=== Action item ===
Below are entries. Copy exactly the lines running from the line that holds "Chamfered corner posts" to the line that holds "const pulls = [0.52, 0.82, 1.04, 1.2, 1.365, 1.535, 1.705];", with both ends included.

START Dataset entries

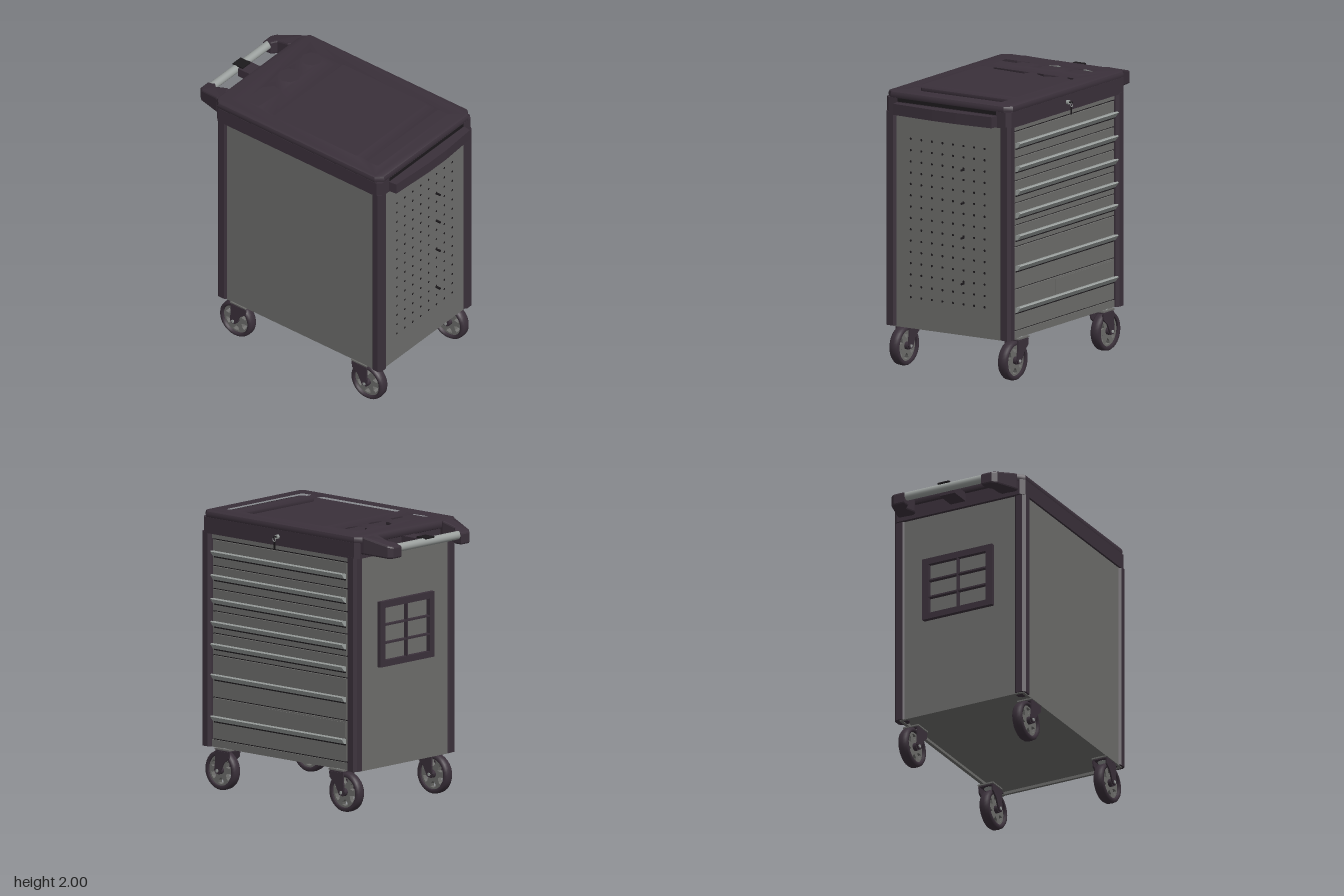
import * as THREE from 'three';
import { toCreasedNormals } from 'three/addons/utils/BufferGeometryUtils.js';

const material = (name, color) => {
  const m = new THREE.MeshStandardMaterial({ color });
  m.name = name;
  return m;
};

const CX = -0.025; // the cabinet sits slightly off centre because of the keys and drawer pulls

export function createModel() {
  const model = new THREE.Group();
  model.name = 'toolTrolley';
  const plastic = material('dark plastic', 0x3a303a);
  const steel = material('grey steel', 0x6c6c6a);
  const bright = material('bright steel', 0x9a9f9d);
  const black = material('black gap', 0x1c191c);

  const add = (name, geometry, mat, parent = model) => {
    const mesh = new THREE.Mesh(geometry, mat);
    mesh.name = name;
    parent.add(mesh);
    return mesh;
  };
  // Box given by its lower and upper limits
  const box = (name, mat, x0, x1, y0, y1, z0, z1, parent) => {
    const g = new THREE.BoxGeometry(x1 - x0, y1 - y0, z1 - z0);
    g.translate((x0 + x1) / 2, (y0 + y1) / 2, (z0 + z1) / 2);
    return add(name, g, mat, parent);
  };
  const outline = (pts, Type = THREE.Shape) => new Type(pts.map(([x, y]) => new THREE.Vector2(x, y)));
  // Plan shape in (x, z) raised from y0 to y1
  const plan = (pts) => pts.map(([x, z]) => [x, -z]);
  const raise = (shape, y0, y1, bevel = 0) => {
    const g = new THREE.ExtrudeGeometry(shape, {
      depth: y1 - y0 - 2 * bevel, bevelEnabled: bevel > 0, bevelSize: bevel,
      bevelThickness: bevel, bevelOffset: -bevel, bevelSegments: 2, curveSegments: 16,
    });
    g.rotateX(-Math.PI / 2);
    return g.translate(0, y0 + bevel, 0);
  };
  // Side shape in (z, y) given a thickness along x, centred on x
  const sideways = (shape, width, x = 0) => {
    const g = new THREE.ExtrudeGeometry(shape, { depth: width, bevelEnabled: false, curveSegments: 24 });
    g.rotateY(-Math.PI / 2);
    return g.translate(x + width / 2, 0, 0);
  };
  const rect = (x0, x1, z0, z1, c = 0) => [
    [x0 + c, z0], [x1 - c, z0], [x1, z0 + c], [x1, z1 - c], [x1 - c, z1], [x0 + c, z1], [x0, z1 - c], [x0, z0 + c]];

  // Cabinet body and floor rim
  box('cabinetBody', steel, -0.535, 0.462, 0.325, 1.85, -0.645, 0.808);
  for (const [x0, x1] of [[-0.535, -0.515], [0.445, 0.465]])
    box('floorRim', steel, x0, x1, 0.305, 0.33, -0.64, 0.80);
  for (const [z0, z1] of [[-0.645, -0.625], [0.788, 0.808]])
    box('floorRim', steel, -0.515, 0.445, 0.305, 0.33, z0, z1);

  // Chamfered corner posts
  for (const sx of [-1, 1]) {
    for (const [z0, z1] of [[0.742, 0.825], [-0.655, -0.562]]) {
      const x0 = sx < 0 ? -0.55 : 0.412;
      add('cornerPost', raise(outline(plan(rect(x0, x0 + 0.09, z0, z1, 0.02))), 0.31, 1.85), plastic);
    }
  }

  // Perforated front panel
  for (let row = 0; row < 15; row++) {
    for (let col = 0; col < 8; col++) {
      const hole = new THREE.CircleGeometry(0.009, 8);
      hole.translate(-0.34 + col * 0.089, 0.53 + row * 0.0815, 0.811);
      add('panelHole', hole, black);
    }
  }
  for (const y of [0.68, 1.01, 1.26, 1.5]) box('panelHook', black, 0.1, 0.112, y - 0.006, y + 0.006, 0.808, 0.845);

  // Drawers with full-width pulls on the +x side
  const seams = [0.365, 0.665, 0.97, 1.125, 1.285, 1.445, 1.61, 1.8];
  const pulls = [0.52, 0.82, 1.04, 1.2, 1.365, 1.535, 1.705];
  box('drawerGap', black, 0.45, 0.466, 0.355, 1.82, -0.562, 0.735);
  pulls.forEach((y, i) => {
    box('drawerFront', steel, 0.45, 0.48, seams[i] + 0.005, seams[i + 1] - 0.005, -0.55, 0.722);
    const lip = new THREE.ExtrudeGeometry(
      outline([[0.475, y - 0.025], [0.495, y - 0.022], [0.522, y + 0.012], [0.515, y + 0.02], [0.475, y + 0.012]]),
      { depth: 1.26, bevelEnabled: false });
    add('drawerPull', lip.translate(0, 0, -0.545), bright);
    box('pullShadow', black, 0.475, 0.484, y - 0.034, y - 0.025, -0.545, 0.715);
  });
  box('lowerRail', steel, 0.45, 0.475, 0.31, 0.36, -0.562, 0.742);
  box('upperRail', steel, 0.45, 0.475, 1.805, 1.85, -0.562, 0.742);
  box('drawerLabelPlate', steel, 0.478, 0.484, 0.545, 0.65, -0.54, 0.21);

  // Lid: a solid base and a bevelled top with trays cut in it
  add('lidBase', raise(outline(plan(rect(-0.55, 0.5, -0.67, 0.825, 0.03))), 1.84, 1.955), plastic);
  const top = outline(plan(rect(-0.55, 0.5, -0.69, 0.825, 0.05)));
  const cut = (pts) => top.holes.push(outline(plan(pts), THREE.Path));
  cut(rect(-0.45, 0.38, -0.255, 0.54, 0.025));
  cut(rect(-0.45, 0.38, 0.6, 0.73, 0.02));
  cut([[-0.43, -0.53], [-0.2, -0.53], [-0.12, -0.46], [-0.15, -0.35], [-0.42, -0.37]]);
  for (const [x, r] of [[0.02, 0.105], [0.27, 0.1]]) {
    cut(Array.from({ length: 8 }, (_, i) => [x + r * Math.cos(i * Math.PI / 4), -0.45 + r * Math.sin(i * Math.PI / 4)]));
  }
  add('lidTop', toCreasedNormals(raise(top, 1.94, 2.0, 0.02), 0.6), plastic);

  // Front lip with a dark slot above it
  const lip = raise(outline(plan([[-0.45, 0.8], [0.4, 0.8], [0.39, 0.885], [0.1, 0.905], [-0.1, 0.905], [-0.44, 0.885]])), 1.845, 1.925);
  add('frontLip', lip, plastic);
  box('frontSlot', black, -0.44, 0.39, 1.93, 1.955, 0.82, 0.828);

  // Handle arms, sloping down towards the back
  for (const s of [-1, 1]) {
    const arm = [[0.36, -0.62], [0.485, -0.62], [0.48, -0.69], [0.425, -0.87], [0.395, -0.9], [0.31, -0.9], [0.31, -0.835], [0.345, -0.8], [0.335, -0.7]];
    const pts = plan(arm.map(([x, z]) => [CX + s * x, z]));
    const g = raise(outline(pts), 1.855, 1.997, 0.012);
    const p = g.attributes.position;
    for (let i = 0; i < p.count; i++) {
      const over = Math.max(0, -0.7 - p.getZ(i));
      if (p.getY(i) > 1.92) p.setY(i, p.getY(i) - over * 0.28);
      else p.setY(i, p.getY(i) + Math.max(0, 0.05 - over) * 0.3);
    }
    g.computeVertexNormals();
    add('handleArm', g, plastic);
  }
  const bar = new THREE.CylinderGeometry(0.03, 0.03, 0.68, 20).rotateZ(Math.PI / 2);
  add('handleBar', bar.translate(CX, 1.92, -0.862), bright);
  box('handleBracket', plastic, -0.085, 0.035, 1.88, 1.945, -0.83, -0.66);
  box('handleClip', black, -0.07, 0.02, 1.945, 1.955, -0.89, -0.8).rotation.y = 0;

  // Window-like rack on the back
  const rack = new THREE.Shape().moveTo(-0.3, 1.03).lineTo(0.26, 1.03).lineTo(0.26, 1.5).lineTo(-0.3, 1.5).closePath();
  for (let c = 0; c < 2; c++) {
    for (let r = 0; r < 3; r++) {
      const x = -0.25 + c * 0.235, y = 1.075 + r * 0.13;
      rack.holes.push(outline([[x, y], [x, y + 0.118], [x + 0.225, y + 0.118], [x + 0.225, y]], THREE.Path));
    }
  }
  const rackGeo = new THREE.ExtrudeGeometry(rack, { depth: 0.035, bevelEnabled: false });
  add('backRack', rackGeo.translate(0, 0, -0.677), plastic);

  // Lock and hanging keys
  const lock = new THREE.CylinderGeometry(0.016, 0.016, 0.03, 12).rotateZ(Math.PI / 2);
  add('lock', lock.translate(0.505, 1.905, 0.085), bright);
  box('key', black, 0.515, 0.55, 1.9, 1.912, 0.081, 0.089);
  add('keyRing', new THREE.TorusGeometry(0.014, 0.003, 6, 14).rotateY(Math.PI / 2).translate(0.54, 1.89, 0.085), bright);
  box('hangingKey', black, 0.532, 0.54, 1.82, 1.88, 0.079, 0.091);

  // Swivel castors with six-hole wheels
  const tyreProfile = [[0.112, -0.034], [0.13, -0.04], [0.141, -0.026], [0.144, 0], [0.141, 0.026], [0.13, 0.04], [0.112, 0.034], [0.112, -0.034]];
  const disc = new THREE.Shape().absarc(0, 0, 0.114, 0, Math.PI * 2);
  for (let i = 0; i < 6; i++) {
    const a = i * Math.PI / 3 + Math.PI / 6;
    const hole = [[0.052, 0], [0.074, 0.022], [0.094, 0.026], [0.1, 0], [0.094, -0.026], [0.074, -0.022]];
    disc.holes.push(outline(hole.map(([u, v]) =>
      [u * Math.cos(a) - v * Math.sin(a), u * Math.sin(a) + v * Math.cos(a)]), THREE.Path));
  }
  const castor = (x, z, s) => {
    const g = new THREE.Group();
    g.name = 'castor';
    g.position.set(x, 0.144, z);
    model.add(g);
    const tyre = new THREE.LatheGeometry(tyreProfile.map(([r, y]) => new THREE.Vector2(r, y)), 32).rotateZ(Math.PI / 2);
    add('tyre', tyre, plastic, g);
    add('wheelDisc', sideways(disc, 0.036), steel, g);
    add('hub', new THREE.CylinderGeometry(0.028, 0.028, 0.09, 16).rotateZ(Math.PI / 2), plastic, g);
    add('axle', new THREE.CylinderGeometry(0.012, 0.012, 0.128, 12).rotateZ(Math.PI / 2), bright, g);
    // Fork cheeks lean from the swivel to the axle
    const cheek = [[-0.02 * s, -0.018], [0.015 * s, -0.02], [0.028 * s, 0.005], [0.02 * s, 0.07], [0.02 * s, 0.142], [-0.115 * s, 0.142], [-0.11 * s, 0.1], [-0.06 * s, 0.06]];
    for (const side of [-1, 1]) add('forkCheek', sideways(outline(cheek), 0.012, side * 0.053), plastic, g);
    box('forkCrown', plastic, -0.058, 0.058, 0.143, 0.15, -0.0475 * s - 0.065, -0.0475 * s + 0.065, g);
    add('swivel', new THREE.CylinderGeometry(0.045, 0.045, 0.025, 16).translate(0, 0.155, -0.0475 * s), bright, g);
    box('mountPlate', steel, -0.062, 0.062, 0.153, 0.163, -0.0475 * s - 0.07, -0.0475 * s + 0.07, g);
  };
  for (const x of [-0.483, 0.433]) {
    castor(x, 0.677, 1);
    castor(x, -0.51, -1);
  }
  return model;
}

END Dataset entries
START Dataset entries

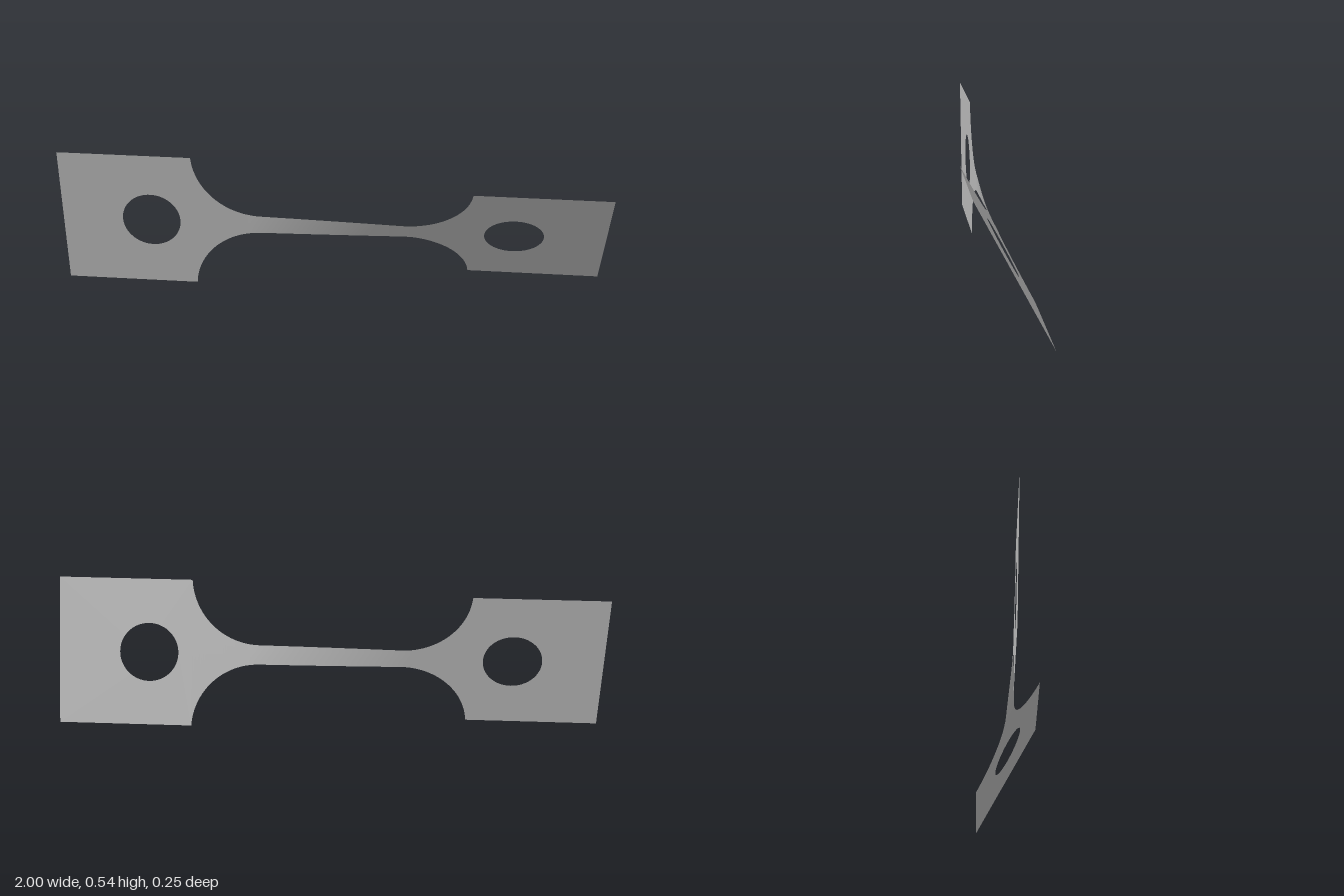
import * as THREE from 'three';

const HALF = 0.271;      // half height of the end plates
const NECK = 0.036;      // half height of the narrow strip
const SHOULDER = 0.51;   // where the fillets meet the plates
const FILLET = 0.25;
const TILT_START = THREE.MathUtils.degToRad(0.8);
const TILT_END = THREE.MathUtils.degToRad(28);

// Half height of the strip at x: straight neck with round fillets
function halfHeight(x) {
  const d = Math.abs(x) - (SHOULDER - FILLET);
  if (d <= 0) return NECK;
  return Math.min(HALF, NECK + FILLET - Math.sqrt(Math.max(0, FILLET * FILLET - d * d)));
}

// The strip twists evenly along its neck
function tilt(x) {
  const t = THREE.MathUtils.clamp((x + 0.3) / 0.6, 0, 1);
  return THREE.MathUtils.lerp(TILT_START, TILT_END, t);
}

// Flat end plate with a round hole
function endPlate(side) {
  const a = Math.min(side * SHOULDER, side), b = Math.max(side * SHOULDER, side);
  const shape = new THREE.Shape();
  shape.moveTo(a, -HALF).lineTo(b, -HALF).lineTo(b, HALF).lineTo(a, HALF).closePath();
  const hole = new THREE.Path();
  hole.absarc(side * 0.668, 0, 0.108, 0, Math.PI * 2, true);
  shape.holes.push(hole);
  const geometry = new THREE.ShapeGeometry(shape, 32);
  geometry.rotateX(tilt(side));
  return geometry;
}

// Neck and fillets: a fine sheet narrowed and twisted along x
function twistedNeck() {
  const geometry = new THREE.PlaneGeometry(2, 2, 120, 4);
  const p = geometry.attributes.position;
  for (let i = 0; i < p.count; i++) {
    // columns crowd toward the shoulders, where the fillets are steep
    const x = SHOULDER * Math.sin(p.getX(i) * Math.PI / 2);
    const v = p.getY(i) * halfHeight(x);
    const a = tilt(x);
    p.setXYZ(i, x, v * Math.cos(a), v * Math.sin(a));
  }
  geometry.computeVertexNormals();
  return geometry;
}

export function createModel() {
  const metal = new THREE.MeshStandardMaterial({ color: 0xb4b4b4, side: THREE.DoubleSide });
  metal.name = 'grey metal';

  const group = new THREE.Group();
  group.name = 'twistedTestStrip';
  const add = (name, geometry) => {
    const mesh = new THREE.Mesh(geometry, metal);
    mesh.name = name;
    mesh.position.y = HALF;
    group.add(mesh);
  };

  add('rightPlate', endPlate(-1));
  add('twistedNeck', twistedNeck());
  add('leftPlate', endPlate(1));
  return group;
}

END Dataset entries

=== Solution for this task ===
  // Chamfered corner posts
  for (const sx of [-1, 1]) {
    for (const [z0, z1] of [[0.742, 0.825], [-0.655, -0.562]]) {
      const x0 = sx < 0 ? -0.55 : 0.412;
      add('cornerPost', raise(outline(plan(rect(x0, x0 + 0.09, z0, z1, 0.02))), 0.31, 1.85), plastic);
    }
  }

  // Perforated front panel
  for (let row = 0; row < 15; row++) {
    for (let col = 0; col < 8; col++) {
      const hole = new THREE.CircleGeometry(0.009, 8);
      hole.translate(-0.34 + col * 0.089, 0.53 + row * 0.0815, 0.811);
      add('panelHole', hole, black);
    }
  }
  for (const y of [0.68, 1.01, 1.26, 1.5]) box('panelHook', black, 0.1, 0.112, y - 0.006, y + 0.006, 0.808, 0.845);

  // Drawers with full-width pulls on the +x side
  const seams = [0.365, 0.665, 0.97, 1.125, 1.285, 1.445, 1.61, 1.8];
  const pulls = [0.52, 0.82, 1.04, 1.2, 1.365, 1.535, 1.705];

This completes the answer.